→ **YOUR TASK**
When a line in the entries below contains the word "context", copy that line.
___ DATASET EXTRACT
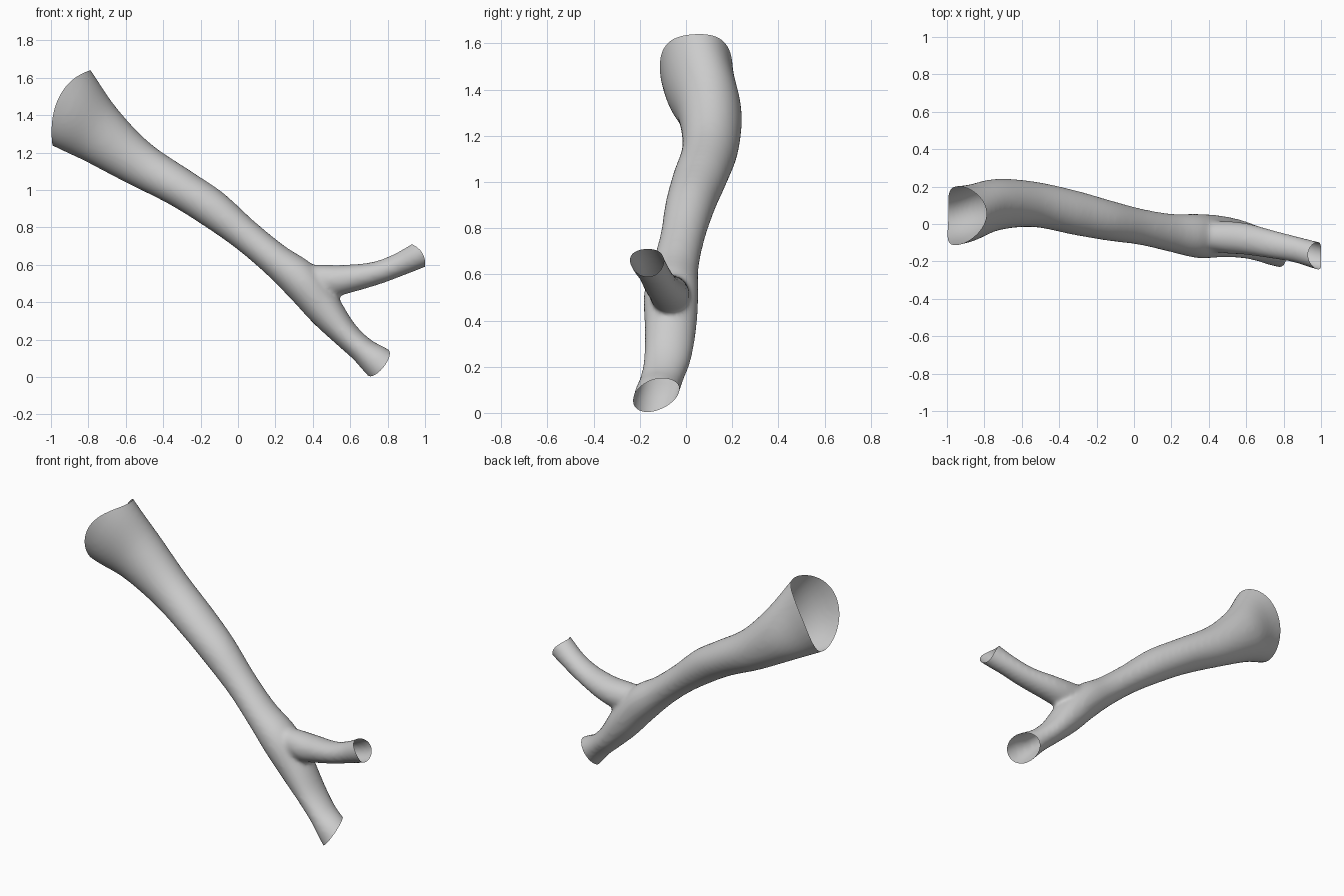
import bpy, bmesh, math
from mathutils import Vector

if "Cube" in bpy.data.objects:
    bpy.data.objects.remove(bpy.data.objects["Cube"])

SIDES, STEPS = 32, 6

# Stations: upper x, upper z, lower x, lower z, centre y, half depth in y
TRUNK = [
    (-0.95, 1.87, -1.17, 1.33, 0.03, 0.165),
    (-0.79, 1.645, -0.99, 1.235, 0.055, 0.153),
    (-0.65, 1.44, -0.82, 1.155, 0.103, 0.138),
    (-0.47, 1.25, -0.60, 1.04, 0.105, 0.122),
    (-0.25, 1.10, -0.38, 0.93, 0.06, 0.119),
    (-0.08, 0.985, -0.20, 0.82, 0.02, 0.109),
    (0.09, 0.83, -0.02, 0.695, -0.015, 0.097),
    (0.25, 0.70, 0.14, 0.56, -0.047, 0.102),
    (0.40, 0.60, 0.28, 0.42, -0.064, 0.118),
    (0.52, 0.45, 0.40, 0.29, -0.067, 0.112),
    (0.62, 0.29, 0.52, 0.18, -0.08, 0.102),
    (0.71, 0.20, 0.615, 0.095, -0.105, 0.094),
    (0.80, 0.15, 0.70, 0.0, -0.13, 0.095),
    (0.93, 0.06, 0.81, -0.11, -0.15, 0.095),
]
BRANCH = [
    (0.30, 0.60, 0.36, 0.45, -0.06, 0.07),
    (0.45, 0.60, 0.50, 0.43, -0.07, 0.085),
    (0.58, 0.60, 0.62, 0.455, -0.08, 0.085),
    (0.72, 0.615, 0.77, 0.50, -0.11, 0.076),
    (0.83, 0.655, 0.89, 0.545, -0.135, 0.071),
    (0.93, 0.712, 1.0, 0.588, -0.165, 0.074),
    (1.04, 0.78, 1.12, 0.645, -0.19, 0.075),
]


def smooth_stations(pts):
    """Catmull-Rom interpolation of the station values."""
    out = []
    for i in range(len(pts) - 1):
        quad = (pts[max(i - 1, 0)], pts[i], pts[i + 1], pts[min(i + 2, len(pts) - 1)])
        for s in range(STEPS):
            t = s / STEPS
            out.append([0.5 * (2 * b + (c - a) * t + (2 * a - 5 * b + 4 * c - d) * t * t
                               + (3 * b - a - 3 * c + d) * t ** 3)
                        for a, b, c, d in zip(*quad)])
    return out + [list(pts[-1])]


def loft(bm, stations):
    rings = []
    for ux, uz, lx, lz, y, b in smooth_stations(stations):
        mid = Vector(((ux + lx) / 2, y, (uz + lz) / 2))
        up = Vector(((ux - lx) / 2, 0, (uz - lz) / 2))
        rings.append([bm.verts.new(mid + up * math.cos(a) + Vector((0, b * math.sin(a), 0)))
                      for a in (2 * math.pi * k / SIDES for k in range(SIDES))])
    for r0, r1 in zip(rings, rings[1:]):
        for k in range(SIDES):
            j = (k + 1) % SIDES
            bm.faces.new((r0[k], r0[j], r1[j], r1[k]))
    bm.faces.new(rings[0])
    bm.faces.new(rings[-1])


def open_end(bm, point, normal, curve=0.0):
    """Cut off an end; curve bows the rim outward at its front and back."""
    p, n = Vector(point), Vector(normal).normalized()
    for v in bm.verts:
        v.co -= n * curve * (v.co.y - p.y) ** 2
    bmesh.ops.bisect_plane(bm, geom=bm.verts[:] + bm.edges[:] + bm.faces[:],
                           plane_co=p, plane_no=n, clear_outer=True)
    for v in bm.verts:
        v.co += n * curve * (v.co.y - p.y) ** 2


# Closed trunk and side branch
bm = bmesh.new()
loft(bm, TRUNK)
loft(bm, BRANCH)
bmesh.ops.recalc_face_normals(bm, faces=bm.faces[:])
mesh = bpy.data.meshes.new("forked_tube")
bm.to_mesh(mesh)
bm.free()
tube = bpy.data.objects.new("forked_tube", mesh)
bpy.context.collection.objects.link(tube)
bpy.context.view_layer.objects.active = tube
tube.select_set(True)

# Fuse the two and soften the fork
fuse = tube.modifiers.new("fuse", 'REMESH')
fuse.mode = 'VOXEL'
fuse.voxel_size = 0.012
soften = tube.modifiers.new("soften", 'SMOOTH')
soften.factor = 0.5
soften.iterations = 12
for name in ("fuse", "soften"):
    bpy.ops.object.modifier_apply(modifier=name)

# Three open ends
bm = bmesh.new()
bm.from_mesh(tube.data)
open_end(bm, (-0.89, 0.055, 1.44), (-0.89, 0, 0.45), 3.0)
open_end(bm, (0.965, -0.165, 0.65), (0.86, 0, 0.5), 4.0)
open_end(bm, (0.755, -0.125, 0.09), (0.73, 0.37, -0.58))
bm.to_mesh(tube.data)
bm.free()
bpy.ops.object.shade_smooth()
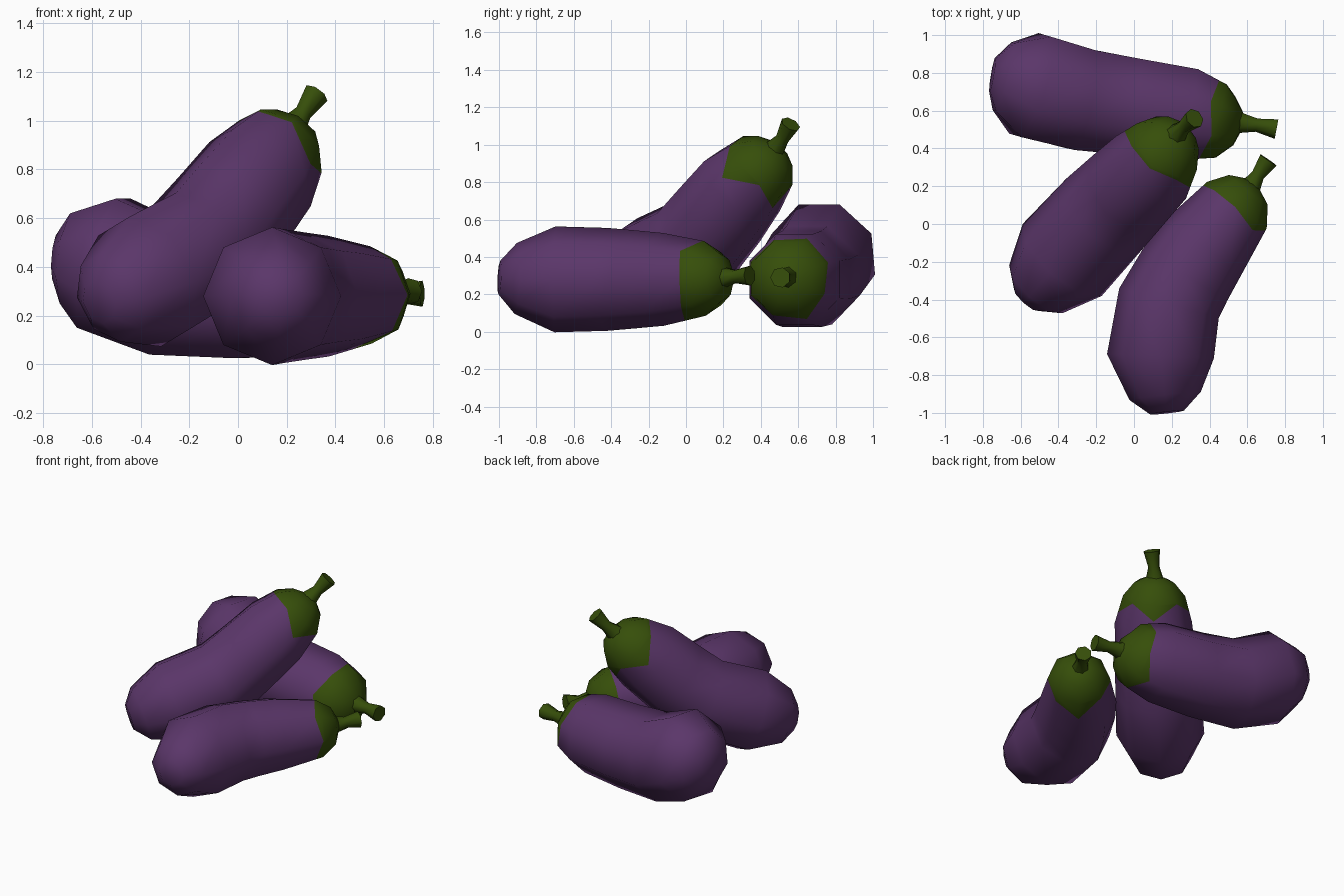
import bpy, bmesh, math
from mathutils import Vector

cube = bpy.data.objects.get("Cube")
if cube:
    bpy.data.objects.remove(cube, do_unlink=True)


def make_material(name, color):
    mat = bpy.data.materials.new(name)
    mat.use_nodes = True
    mat.diffuse_color = (*color, 1)
    mat.node_tree.nodes["Principled BSDF"].inputs["Base Color"].default_value = (*color, 1)
    return mat


PURPLE = make_material("aubergine_purple", (0.104, 0.037, 0.143))
GREEN = make_material("leaf_green", (0.037, 0.077, 0.003))


def tube_rings(path, radii, sides, twist=0.0):
    """Rings of points set square to a bent centre line; twist is in sides."""
    pts = [Vector(p) for p in path]
    rings = []
    for i, (p, r) in enumerate(zip(pts, radii)):
        tangent = (pts[min(i + 1, len(pts) - 1)] - pts[max(i - 1, 0)]).normalized()
        u = tangent.cross(Vector((0, 0, 1))).normalized()
        v = u.cross(tangent)
        angles = [math.tau * (k + twist) / sides for k in range(sides)]
        rings.append([p + r * (u * math.cos(a) + v * math.sin(a)) for a in angles])
    return rings


def skin(name, rings, materials, green_from):
    """Bridge the rings, cap both ends and colour by ring number."""
    bm = bmesh.new()
    loops = [[bm.verts.new(p) for p in ring] for ring in rings]
    n = len(loops[0])
    for i, (a, b) in enumerate(zip(loops, loops[1:])):
        for k in range(n):
            j = (k + 1) % n
            face = bm.faces.new((a[k], a[j], b[j], b[k]))
            face.material_index = int(i >= green_from)
    bm.faces.new(loops[0][::-1])
    cap = bm.faces.new(loops[-1])
    cap.material_index = len(materials) - 1
    bmesh.ops.recalc_face_normals(bm, faces=bm.faces)
    mesh = bpy.data.meshes.new(name)
    bm.to_mesh(mesh)
    bm.free()
    for m in materials:
        mesh.materials.append(m)
    obj = bpy.data.objects.new(name, mesh)
    bpy.context.collection.objects.link(obj)
    bpy.ops.object.select_all(action="DESELECT")
    obj.select_set(True)
    bpy.context.view_layer.objects.active = obj
    bpy.ops.object.shade_smooth_by_angle(angle=math.radians(62))


BODY_RADII = (0.09, 0.19, 0.283, 0.275, 0.262, 0.248, 0.2, 0.13, 0.05)
STEM_RADII = (0.06, 0.037, 0.055)
SHOULDER = 5


def eggplant(name, body, stem, leaf_edge, girth=1.0, twist=0.0):
    radii = [r * girth for r in BODY_RADII]
    rings = tube_rings(body, radii, len(leaf_edge), twist)
    # Zigzag lower edge of the leaf cap: small values are tabs, large are notches
    edge = [low.lerp(high, f) for low, high, f
            in zip(rings[SHOULDER], rings[SHOULDER + 1], leaf_edge)]
    rings.insert(SHOULDER + 1, edge)
    skin(name + "_eggplant", rings, [PURPLE, GREEN], SHOULDER + 1)
    skin(name + "_stem", tube_rings(stem, STEM_RADII, 7), [GREEN], 99)


# Fruit lying in front
eggplant("front",
         [(0.175, -0.998, 0.29), (0.165, -0.91, 0.285), (0.14, -0.7, 0.28), (0.185, -0.42, 0.28),
          (0.27, -0.27, 0.28), (0.37, -0.12, 0.28), (0.545, 0.1, 0.285), (0.605, 0.18, 0.29),
          (0.63, 0.21, 0.29)],
         [(0.61, 0.19, 0.29), (0.655, 0.26, 0.295), (0.71, 0.34, 0.3)],
         (0.95, 0.82, 0.97, 0.97, 0.9, 0.97, 0.5, 0.82))

# Fruit lying behind
eggplant("back",
         [(-0.75, 0.79, 0.44), (-0.69, 0.78, 0.435), (-0.55, 0.735, 0.415), (-0.28, 0.66, 0.302),
          (0.0, 0.62, 0.282), (0.3, 0.58, 0.28), (0.46, 0.545, 0.285), (0.53, 0.545, 0.285),
          (0.57, 0.54, 0.29)],
         [(0.55, 0.54, 0.29), (0.65, 0.525, 0.29), (0.755, 0.505, 0.29)],
         (0.5, 0.8, 0.6, 0.75, 0.97, 0.6, 0.97, 0.6), 1.06, 0.5)

# Fruit leaning on the other two
eggplant("leaning",
         [(-0.57, -0.4, 0.255), (-0.52, -0.345, 0.275), (-0.38, -0.19, 0.34), (-0.16, 0.05, 0.465),
          (-0.03, 0.18, 0.625), (0.09, 0.3, 0.78), (0.175, 0.41, 0.895), (0.215, 0.46, 0.955),
          (0.23, 0.48, 0.985)],
         [(0.22, 0.47, 0.97), (0.265, 0.515, 1.03), (0.32, 0.56, 1.11)],
         (0.38, 0.9, 0.9, 0.85, 0.4, 0.97, 0.45, 0.97))
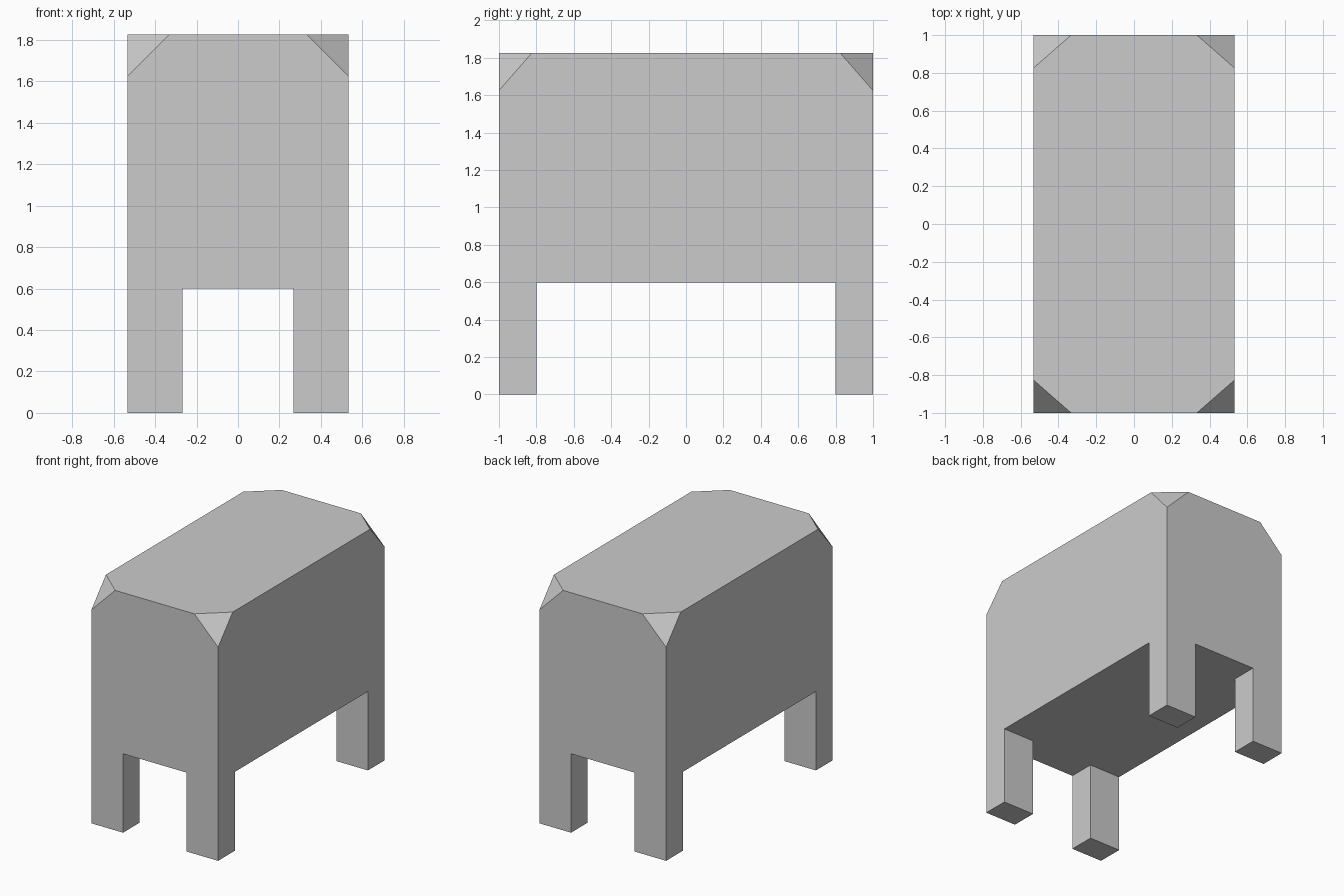
import bpy, bmesh
from mathutils import Vector, Matrix

if "Cube" in bpy.data.objects:
    bpy.data.objects.remove(bpy.data.objects["Cube"])

HX, HY, TOP, BELLY = 0.533, 1.0, 1.825, 0.6
CUT = Vector((0.2, 0.175, 0.2))      # corner trim along x, y, z
LEG_X, LEG_Y = 0.267, 0.8            # inner faces of the legs

bm = bmesh.new()

# Body block
size = Matrix.Diagonal((2 * HX, 2 * HY, TOP - BELLY, 1))
bmesh.ops.create_cube(bm, size=1, matrix=Matrix.Translation((0, 0, (TOP + BELLY) / 2)) @ size)


def slice_block(point, normal, trim=False):
    res = bmesh.ops.bisect_plane(bm, geom=bm.verts[:] + bm.edges[:] + bm.faces[:],
                                 dist=1e-5, plane_co=point, plane_no=normal,
                                 clear_outer=trim)
    if trim:
        edges = [e for e in res["geom_cut"] if isinstance(e, bmesh.types.BMEdge)]
        bmesh.ops.edgeloop_fill(bm, edges=edges)


# Trimmed top corners
for sx in (-1, 1):
    for sy in (-1, 1):
        slice_block((sx * HX, sy * HY, TOP - CUT.z),
                    Vector((sx / CUT.x, sy / CUT.y, 1 / CUT.z)).normalized(), trim=True)

# Legs drawn down from the four underside corners
for s in (-1, 1):
    slice_block((s * LEG_X, 0, 0), (1, 0, 0))
    slice_block((0, s * LEG_Y, 0), (0, 1, 0))
bm.normal_update()
feet = []
for f in bm.faces:
    c = f.calc_center_median()
    if f.normal.z < -0.9 and abs(c.x) > LEG_X and abs(c.y) > LEG_Y:
        feet.append(f)
for f in bmesh.ops.extrude_discrete_faces(bm, faces=feet)["faces"]:
    bmesh.ops.translate(bm, verts=f.verts[:], vec=(0, 0, -BELLY))

# Clean flat faces
bmesh.ops.remove_doubles(bm, verts=bm.verts[:], dist=1e-5)
bmesh.ops.recalc_face_normals(bm, faces=bm.faces[:])
bmesh.ops.dissolve_limit(bm, angle_limit=0.01, verts=bm.verts[:], edges=bm.edges[:])

mesh = bpy.data.meshes.new("body_with_legs")
bm.to_mesh(mesh)
bm.free()
bpy.context.collection.objects.link(bpy.data.objects.new("body_with_legs", mesh))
______
→ **YOUR RESPONSE**
bpy.context.collection.objects.link(tube)
bpy.context.view_layer.objects.active = tube
    bpy.context.collection.objects.link(obj)
    bpy.context.view_layer.objects.active = obj
bpy.context.collection.objects.link(bpy.data.objects.new("body_with_legs", mesh))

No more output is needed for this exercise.